» SUPPLIED DATA
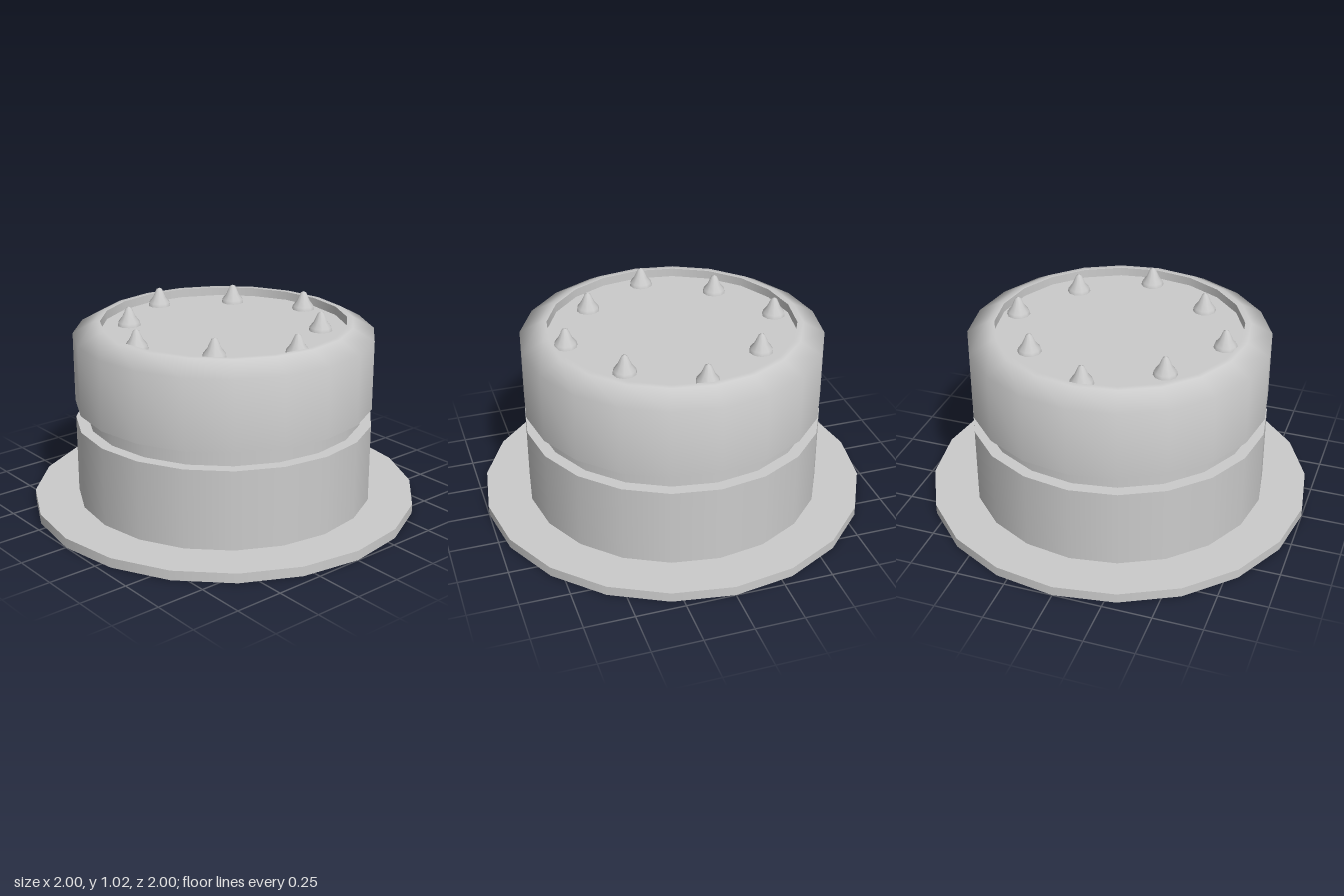
import * as THREE from 'three';

const SIDES = 20;
const material = new THREE.MeshStandardMaterial({ color: 0xcccccc });

// Revolves a profile of [radius, height] points; smooth along its length
function revolve(name, profile, sides = SIDES) {
  const points = profile.map(([r, y]) => new THREE.Vector2(r, y));
  const mesh = new THREE.Mesh(new THREE.LatheGeometry(points, sides), material);
  mesh.name = name;
  return mesh;
}

export function createModel() {
  const model = new THREE.Group();
  model.name = 'spikedCap';

  // Flat flange at the bottom
  const flange = new THREE.Mesh(new THREE.CylinderGeometry(1, 1, 0.05, SIDES), material);
  flange.name = 'flange';
  flange.position.y = 0.025;
  model.add(flange);

  // Body: separate bands keep the groove edges sharp
  model.add(
    revolve('lowerBody', [[0.77, 0.05], [0.77, 0.46]]),
    revolve('grooveLowerLedge', [[0.77, 0.46], [0.71, 0.46]]),
    revolve('grooveWall', [[0.71, 0.46], [0.71, 0.55]]),
    revolve('grooveUpperLedge', [[0.71, 0.55], [0.77, 0.55]]),
    // Upper body rolls softly over into the rim
    revolve('upperBody', [[0.77, 0.55], [0.77, 0.91], [0.66, 0.97], [0.63, 0.97]]),
    revolve('recessWall', [[0.63, 0.97], [0.63, 0.925]]),
    revolve('recessFloor', [[0.63, 0.925], [0, 0.925]])
  );

  // Ring of eight small spikes, the diagonal ones set slightly inwards
  const spikeProfile = [[0.06, 0], [0.056, 0.018], [0.035, 0.045], [0.015, 0.09], [0, 0.097]];
  for (let i = 0; i < 8; i++) {
    const angle = (i * Math.PI) / 4;
    const radius = i % 2 ? 0.49 : 0.55;
    const spike = revolve(`spike${i + 1}`, spikeProfile, 10);
    spike.position.set(Math.sin(angle) * radius, 0.925, Math.cos(angle) * radius);
    model.add(spike);
  }

  return model;
}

» TASK REQUIREMENTS
Set down all the entries exactly as they appear, but skip any pictures.

» SOLUTION TO THIS EXERCISE
import * as THREE from 'three';

const SIDES = 20;
const material = new THREE.MeshStandardMaterial({ color: 0xcccccc });

// Revolves a profile of [radius, height] points; smooth along its length
function revolve(name, profile, sides = SIDES) {
  const points = profile.map(([r, y]) => new THREE.Vector2(r, y));
  const mesh = new THREE.Mesh(new THREE.LatheGeometry(points, sides), material);
  mesh.name = name;
  return mesh;
}

export function createModel() {
  const model = new THREE.Group();
  model.name = 'spikedCap';

  // Flat flange at the bottom
  const flange = new THREE.Mesh(new THREE.CylinderGeometry(1, 1, 0.05, SIDES), material);
  flange.name = 'flange';
  flange.position.y = 0.025;
  model.add(flange);

  // Body: separate bands keep the groove edges sharp
  model.add(
    revolve('lowerBody', [[0.77, 0.05], [0.77, 0.46]]),
    revolve('grooveLowerLedge', [[0.77, 0.46], [0.71, 0.46]]),
    revolve('grooveWall', [[0.71, 0.46], [0.71, 0.55]]),
    revolve('grooveUpperLedge', [[0.71, 0.55], [0.77, 0.55]]),
    // Upper body rolls softly over into the rim
    revolve('upperBody', [[0.77, 0.55], [0.77, 0.91], [0.66, 0.97], [0.63, 0.97]]),
    revolve('recessWall', [[0.63, 0.97], [0.63, 0.925]]),
    revolve('recessFloor', [[0.63, 0.925], [0, 0.925]])
  );

  // Ring of eight small spikes, the diagonal ones set slightly inwards
  const spikeProfile = [[0.06, 0], [0.056, 0.018], [0.035, 0.045], [0.015, 0.09], [0, 0.097]];
  for (let i = 0; i < 8; i++) {
    const angle = (i * Math.PI) / 4;
    const radius = i % 2 ? 0.49 : 0.55;
    const spike = revolve(`spike${i + 1}`, spikeProfile, 10);
    spike.position.set(Math.sin(angle) * radius, 0.925, Math.cos(angle) * radius);
    model.add(spike);
  }

  return model;
}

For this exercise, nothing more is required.